**Description of the task**
Below are records; count how many of their lines contain the word "COLS" and give the number alone.

[Saved entries]
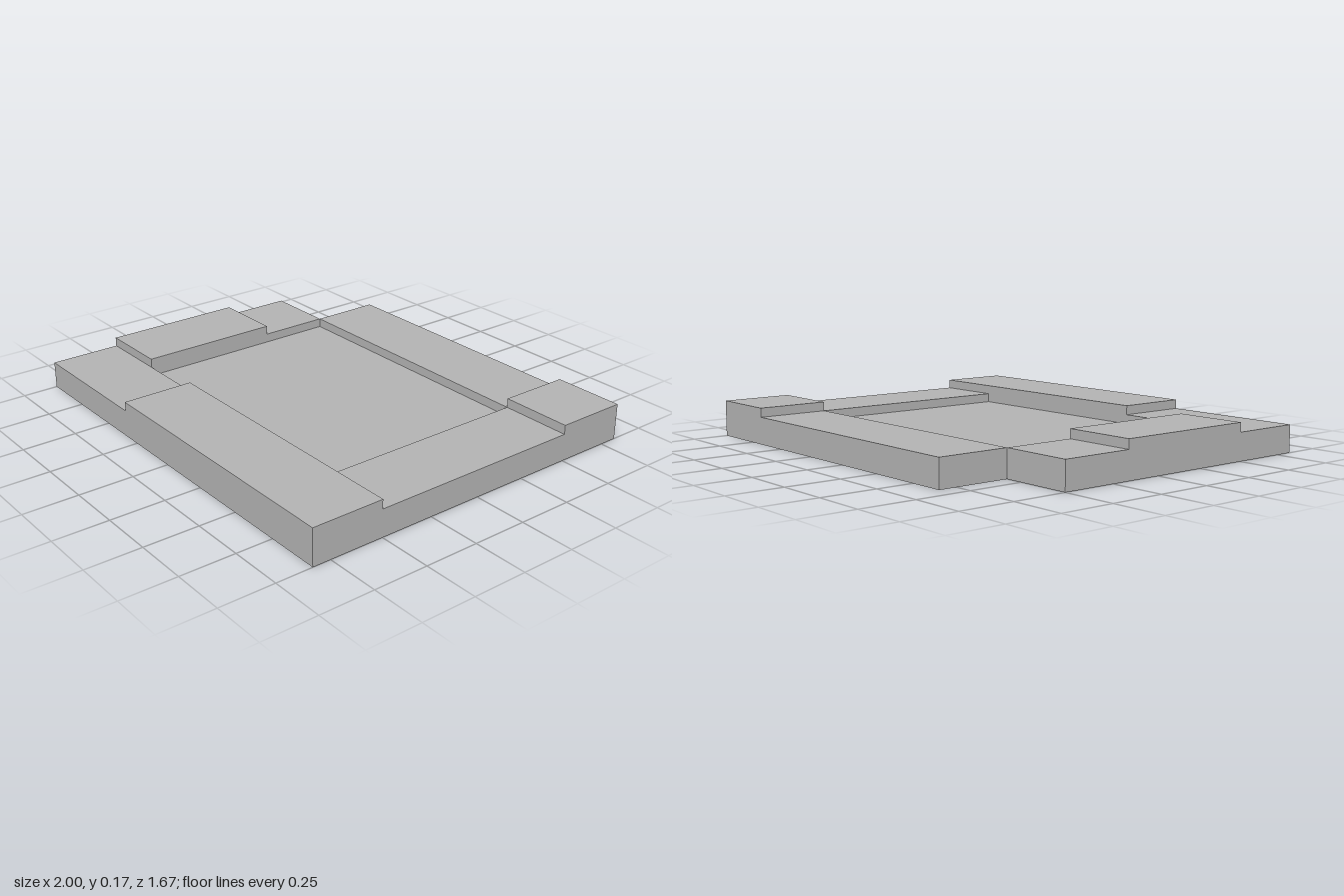
import * as THREE from 'three';

// Hollow tiled floor tray: square cells with thin tops and walls, open underneath.
const CELL = 1 / 3;
const COLS = 6, ROWS = 5;
const LEVEL = { ' ': 0, f: 0.083, l: 0.125, h: 0.167 }; // empty, floor, low rim, high rim

// Back row first, x rising along each string
const PLAN = [
  ' llllh',
  'lffffl',
  'hffffl',
  'hffffl',
  'llhhhh',
];

const heightAt = (c, r) => LEVEL[PLAN[r]?.[c] ?? ' '];

export function createModel() {
  const model = new THREE.Group();
  model.name = 'floorTray';
  const grey = new THREE.MeshStandardMaterial({ color: 0xb2b2b2, side: THREE.DoubleSide });
  grey.name = 'grey';

  const parts = {};
  for (const name of ['tops', 'wallsAcross', 'wallsAlong']) {
    parts[name] = new THREE.Group();
    parts[name].name = name;
    model.add(parts[name]);
  }

  function addPanel(group, name, w, h, position, rotation) {
    const panel = new THREE.Mesh(new THREE.PlaneGeometry(w, h), grey);
    panel.name = name;
    panel.position.set(...position);
    panel.rotation.set(...rotation);
    parts[group].add(panel);
  }

  for (let r = 0; r <= ROWS; r++) {
    for (let c = 0; c <= COLS; c++) {
      const x = (c - COLS / 2) * CELL, z = (r - ROWS / 2) * CELL;
      const here = heightAt(c, r);
      const behind = heightAt(c, r - 1), beside = heightAt(c - 1, r);

      // Cell top
      if (here) addPanel('tops', 'cellTop', CELL, CELL, [x + CELL / 2, here, z + CELL / 2], [-Math.PI / 2, 0, 0]);

      // Wall on the back edge of the cell, as tall as the higher neighbour
      const back = Math.max(here, behind);
      if (back) {
        addPanel('wallsAcross', 'crossWall', CELL, back, [x + CELL / 2, back / 2, z],
          [0, here > behind ? Math.PI : 0, 0]);
      }

      // Wall on the low-x edge of the cell
      const side = Math.max(here, beside);
      if (side) {
        addPanel('wallsAlong', 'sideWall', CELL, side, [x, side / 2, z + CELL / 2],
          [0, here > beside ? -Math.PI / 2 : Math.PI / 2, 0]);
      }
    }
  }
  return model;
}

**Completed task**
3